The future of metrics is social: Mixx Canada
Networked Insights account director says that to buy better campaigns, pay closer attention to social media.
Yesterday’s Mixx Canada conference, organized biannually by the Interactive Advertising Bureau of Canada (IAB Canada) closed with a talk from Toronto-based Networked Insights’ strategic account director Sarah Thompson.
Networked Insights offers tools to brands – like Blackberry and media cos, including Starcom MediaVest in the US – which use social media to gather data which is more relevant and faster than traditionally used data, says Thompson.
Thompson tells MiC that with Canadians spending seven hours a month on social media, using what they are saying to tap into their interests is a no-brainer and can allow media cos to buy cheaper and smarter campaigns by looking for things like the next big TV hit, rather than the expensive show the network is pushing.
She used the example of Networked Insights’ client, Blackberry, which was locked out of working with the NFL last year but ended up buying time on AMC’s The Walking Dead for half the price it would have paid, based on social media intelligence insights on who was talking about the product.
“There is a lot of media buy waste, a lot of money that is being thrown at things by hoping and praying,” she says. “Let’s be a bit more efficient and a bit more informed. Let’s optimize media dollars and start putting them in the right places. Media cos are missing a lot of consumer data right now, a lot of intelligence. People are speaking with their voices all the time. Instead of just monitoring it, let’s start listening to it. Start acting on it.”
Canadian media co staffers in the audience expressed concerns about using social media tools like the ones from Networked Insights to glean consumer insights north of the border, because of our smaller audience. Thompson says the information is there, it’s just a matter of Canadian companies wanting to use it, noting that though she is based in Toronto, 90% of her work is currently done in the US.
“Media cos need to have the appetite to start questioning old methodologies,” she says. “The lower use here might have something to do with Canada being a conservative country itself, we are typically the fast followers, not the first to adopt new methods.”

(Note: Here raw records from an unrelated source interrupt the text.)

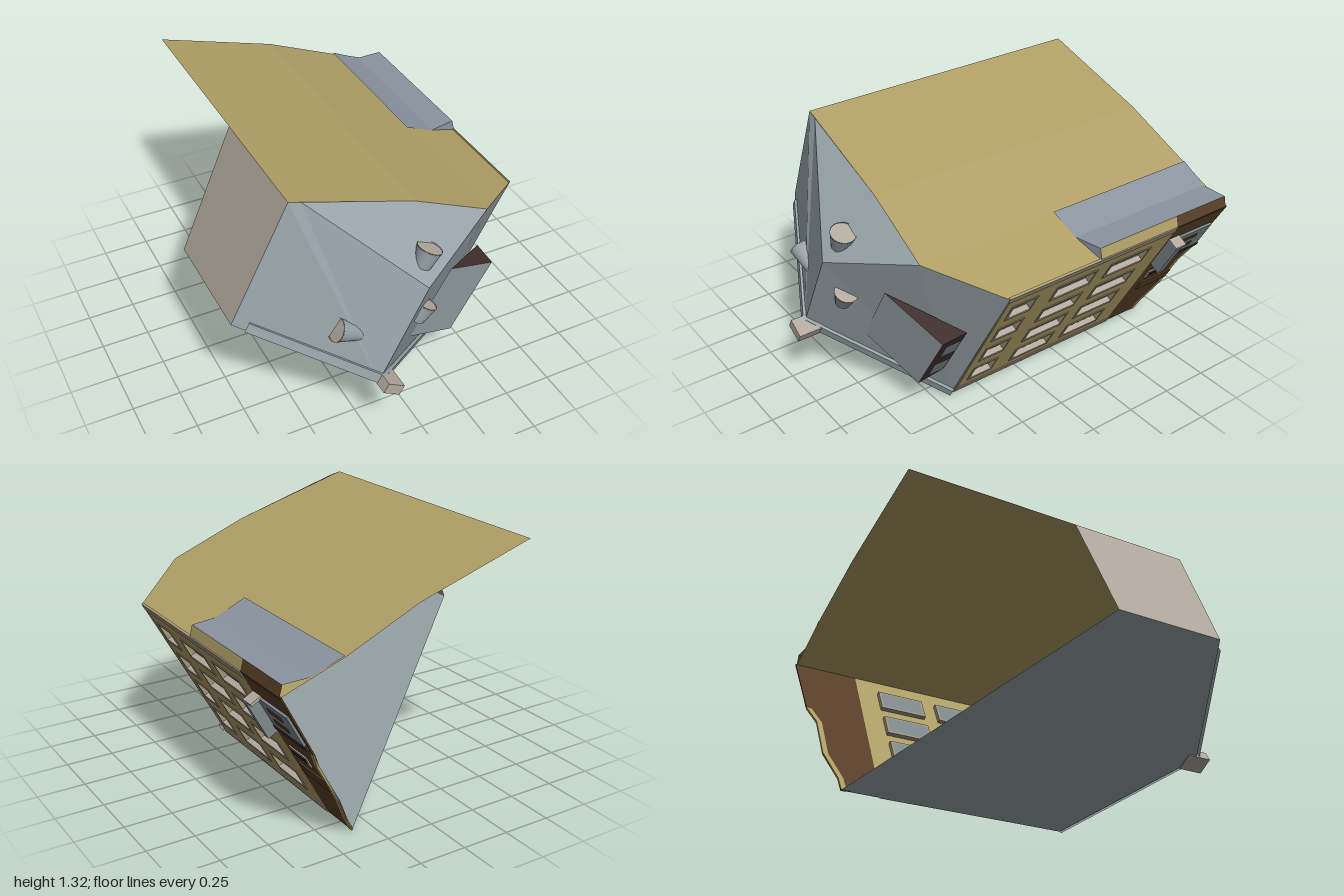
import * as THREE from 'three';

const mat = (name, color) => new THREE.MeshStandardMaterial({ name, color, side: THREE.DoubleSide });

export function createModel() {
  const M = {
    tan: mat('tan', 0xb09f66), gray: mat('gray', 0x98a4aa), slate: mat('slate', 0x8b93a0),
    glass: mat('glass', 0x7f8a8e), beige: mat('beige', 0xb3aa9e), trim: mat('trim', 0xa09480),
    brown: mat('brown', 0x5a4029), dark: mat('darkBrown', 0x40302d), black: mat('black', 0x25201d),
  };
  const root = new THREE.Group();
  root.name = 'tiltedBuilding';
  const add = (parent, name, geo, m, pos = [0, 0, 0], rotZ = 0) => {
    const mesh = new THREE.Mesh(geo, m);
    mesh.name = name;
    mesh.position.set(...pos);
    mesh.rotation.z = rotZ;
    parent.add(mesh);
    return mesh;
  };
  // flat convex panel from its corners
  const panel = (name, m, ...pts) => {
    const v = [];
    for (let i = 1; i < pts.length - 1; i++) v.push(...pts[0], ...pts[i], ...pts[i + 1]);
    const g = new THREE.BufferGeometry();
    g.setAttribute('position', new THREE.Float32BufferAttribute(v, 3));
    g.computeVertexNormals();
    return add(root, name, g, m);
  };

  // shared corners of the shell
  const foot = [0.36, 0.0, 0.41], nose = [-0.21, 0.335, 0.92], brow = [0.04, 0.83, 0.92];
  const eave = [0.82, 0.84, 0.4], hip = [0.5, 0.96, 0.67], mid = [0.1, 1.13, 0.65];
  const peakIn = [-0.47, 1.305, 0.635], peak = [-0.53, 1.32, 0.63], far = [-0.825, 0.7, 0.61];
  const farBack = [-0.825, 0.7, 0.0], footBack = [0.36, 0.005, -0.86];

  // front corner walls, end wall and floor
  panel('frontWallLeft', M.gray, foot, eave, hip, brow, nose);
  panel('frontWallRight', M.gray, nose, brow, peakIn, peak, far);
  panel('frontHip', M.gray, brow, hip, mid, peakIn);
  panel('endWall', M.beige, peak, [-0.53, 1.32, -0.04], farBack, far);
  panel('floor', M.gray, footBack, foot, nose, far, farBack);

  // roof strips
  const front = [peak, mid, hip, eave], backZ = [-0.98, -0.99, -1.0, -0.99];
  for (let i = 0; i < 3; i++) {
    const a = front[i], b = front[i + 1];
    panel('roof', M.tan, a, b, [b[0], b[1], backZ[i + 1]], [a[0], a[1], backZ[i]]);
  }

  // raised eave over the back of the facade
  panel('eaveSlope', M.slate, [0.5, 0.968, -0.11], [0.66, 0.9, -0.12], [0.66, 0.9, -0.985], [0.5, 0.968, -1]);
  panel('eaveShelf', M.slate, [0.66, 0.9, -0.12], [0.805, 0.9, -0.15], [0.805, 0.9, -0.99], [0.66, 0.9, -0.985]);
  panel('eaveEnd', M.slate, [0.66, 0.9, -0.12], [0.82, 0.84, -0.15], [0.805, 0.9, -0.15]);
  panel('eaveFront', M.tan, [0.82, 0.84, -0.15], [0.82, 0.84, -0.65], [0.805, 0.9, -0.65], [0.805, 0.9, -0.15]);
  panel('eaveFrontBack', M.brown, [0.82, 0.84, -0.65], [0.82, 0.84, -0.99], [0.805, 0.9, -0.99], [0.805, 0.9, -0.65]);

  // base curbs along the two front walls
  const curb = (a, b, out) => {
    const up = [0.025, 0.043, 0];
    const at = (p, k, o) => [p[0] + up[0] * k + out[0] * o, p[1] + up[1] * k + out[1] * o, p[2] + out[2] * o];
    panel('curbFace', M.gray, at(a, 0, 1), at(b, 0, 1), at(b, 1, 1), at(a, 1, 1));
    panel('curbTop', M.gray, at(a, 1, 1), at(b, 1, 1), at(b, 1, 0), at(a, 1, 0));
  };
  curb([-0.77, 0.667, 0.635], nose, [-0.006, 0.003, 0.016]);
  curb(nose, foot, [0.01, -0.004, 0.014]);
  add(root, 'cornerBlock', new THREE.BoxGeometry(0.1, 0.055, 0.14), M.beige, [-0.17, 0.337, 0.93], -0.53);

  // wedge bay on the front wall
  const wT = [0.28, 0.71, 0.73], wB = [0.07, 0.35, 0.73], oT = [0.6, 0.55, 0.62], oB = [0.38, 0.18, 0.62];
  const iT = [0.6, 0.56, 0.48], iB = [0.38, 0.2, 0.47];
  panel('bayFront', M.gray, wT, wB, oB, oT);
  panel('bayTop', M.dark, wT, oT, iT);
  panel('bayBottom', M.dark, wB, iB, oB);
  panel('baySide', M.dark, oT, oB, iB, iT);
  const onSide = (t, z) => [oB[0] + 0.22 * t + 0.005, oB[1] + 0.37 * t - 0.002, z];
  for (const [t0, t1] of [[0.16, 0.46], [0.64, 0.92]])
    panel('bayPane', M.glass, onSide(t0, 0.59), onSide(t0, 0.5), onSide(t1, 0.5), onSide(t1, 0.59));

  // wall cups: tapered body with a pale cap
  const cup = (pos, rotZ, r0, r1, len) => {
    const g = new THREE.Group();
    g.name = 'wallCup';
    g.position.set(...pos);
    g.rotation.z = rotZ;
    add(g, 'cupBody', new THREE.CylinderGeometry(r0, r1, len, 20, 1, true), M.gray);
    add(g, 'cupCap', new THREE.CircleGeometry(r0, 20), M.beige, [0, len / 2 - 0.005, 0]).rotation.x = -Math.PI / 2;
    add(g, 'cupBase', new THREE.CircleGeometry(r1, 20), M.gray, [0, -len / 2, 0]).rotation.x = Math.PI / 2;
    root.add(g);
  };
  cup([0.06, 0.605, 0.825], -0.5, 0.062, 0.04, 0.1);
  cup([0.07, 0.94, 0.825], -0.4, 0.064, 0.045, 0.1);
  cup([-0.31, 0.615, 0.815], 1.04, 0.06, 0.03, 0.18);

  // facade: local x is outward, y is up the wall
  const wall = new THREE.Group();
  wall.name = 'facade';
  wall.position.set(0.36, 0.005, 0);
  wall.rotation.z = -0.501;
  root.add(wall);
  // outline in (-z, height), extruded outward from depth x0
  const outline = (pts) => new THREE.Shape(pts.map(([s, v]) => new THREE.Vector2(s, v)));
  const rect = (a, b, c, d) => [[a, c], [b, c], [b, d], [a, d]];
  const plate = (name, shape, m, x0, depth) => {
    const geo = new THREE.ExtrudeGeometry(shape, { depth, bevelEnabled: false });
    return add(wall, name, geo.rotateY(Math.PI / 2), m, [x0, 0, 0]);
  };
  const bar = (name, r, m, x0, depth) => plate(name, outline(rect(...r)), m, x0, depth);

  const main = outline(rect(-0.4, 0.65, 0, 0.957));
  for (const v of [0.155, 0.365, 0.57, 0.78]) {
    [[-0.33, -0.2], [-0.06, 0.17], [0.28, 0.52]].forEach(([a, b], col) => {
      const lo = v - 0.055, hi = v + 0.055;
      main.holes.push(outline(rect(a, b, lo, hi)));
      const ring = outline(rect(a - 0.012, b + 0.012, lo - 0.014, hi + 0.012));
      ring.holes.push(outline(rect(a, b, lo, hi)));
      plate('windowFrame', ring, M.trim, -0.03, 0.034);
      bar('windowPane', [a, b, lo, hi], col ? M.glass : M.trim, -0.03, 0.005);
      bar('windowSill', [a, b, lo, lo + 0.012], M.beige, -0.025, 0.03);
    });
  }
  plate('facadeWall', main, M.tan, -0.008, 0.008);
  bar('topBand', [-0.4, 0.65, 0.915, 0.957], M.trim, 0, 0.005);
  bar('baseBand', [-0.4, 0.65, 0, 0.03], M.trim, 0, 0.005);
  bar('cornerBand', [-0.4, -0.388, 0.03, 0.915], M.trim, 0, 0.004);

  // ragged brown end with its tan edge
  const rag = [[0.86, 0], [0.865, 0.08], [0.925, 0.25], [0.93, 0.49], [0.975, 0.59]];
  plate('brownWall', outline([[0.65, 0], ...rag, [0.998, 0.957], [0.65, 0.957]]), M.brown, -0.008, 0.008);
  const inner = rag.map(([s, v]) => [s - 0.028, v]).reverse();
  plate('raggedEdge', outline([...rag, ...inner]), M.tan, -0.009, 0.012);

  // sign, vent, panel and side board on the brown end
  bar('signPanel', [0.7, 0.96, 0.65, 0.83], M.glass, 0, 0.012);
  for (const v of [0.705, 0.775]) bar('signSlot', [0.76, 0.88, v - 0.015, v + 0.015], M.brown, 0.012, 0.003);
  bar('signLedge', [0.69, 0.97, 0.625, 0.65], M.dark, 0, 0.014);
  bar('vent', [0.7, 0.85, 0.44, 0.505], M.beige, 0, 0.006);
  bar('ventSlot', [0.715, 0.835, 0.46, 0.488], M.black, 0.006, 0.003);
  bar('lowPanel', [0.7, 0.92, 0.32, 0.395], M.brown, 0, 0.008);
  bar('sideBoard', [0.66, 0.695, 0.605, 0.835], M.glass, 0, 0.065);
  bar('sideBoardCap', [0.66, 0.73, 0.825, 0.84], M.beige, 0, 0.06);

  return root;
}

Thompson says the key to getting Canadian companies onside with the social media intelligence tools is awareness.
“I think companies still see their social media involvement as having a social community manager, but they don’t understand the amount of consumer data that is available about brands and products,” she says. “I don’t think they know that they can find out people who watch a particular show [about cake] really like cake, and talk about cake all the time online. And that they can find out about that information in real time. If you are looking at other data sources you are looking at data that was probably good two months ago, what is good right now? I don’t know about you, but my tastes change all the time.”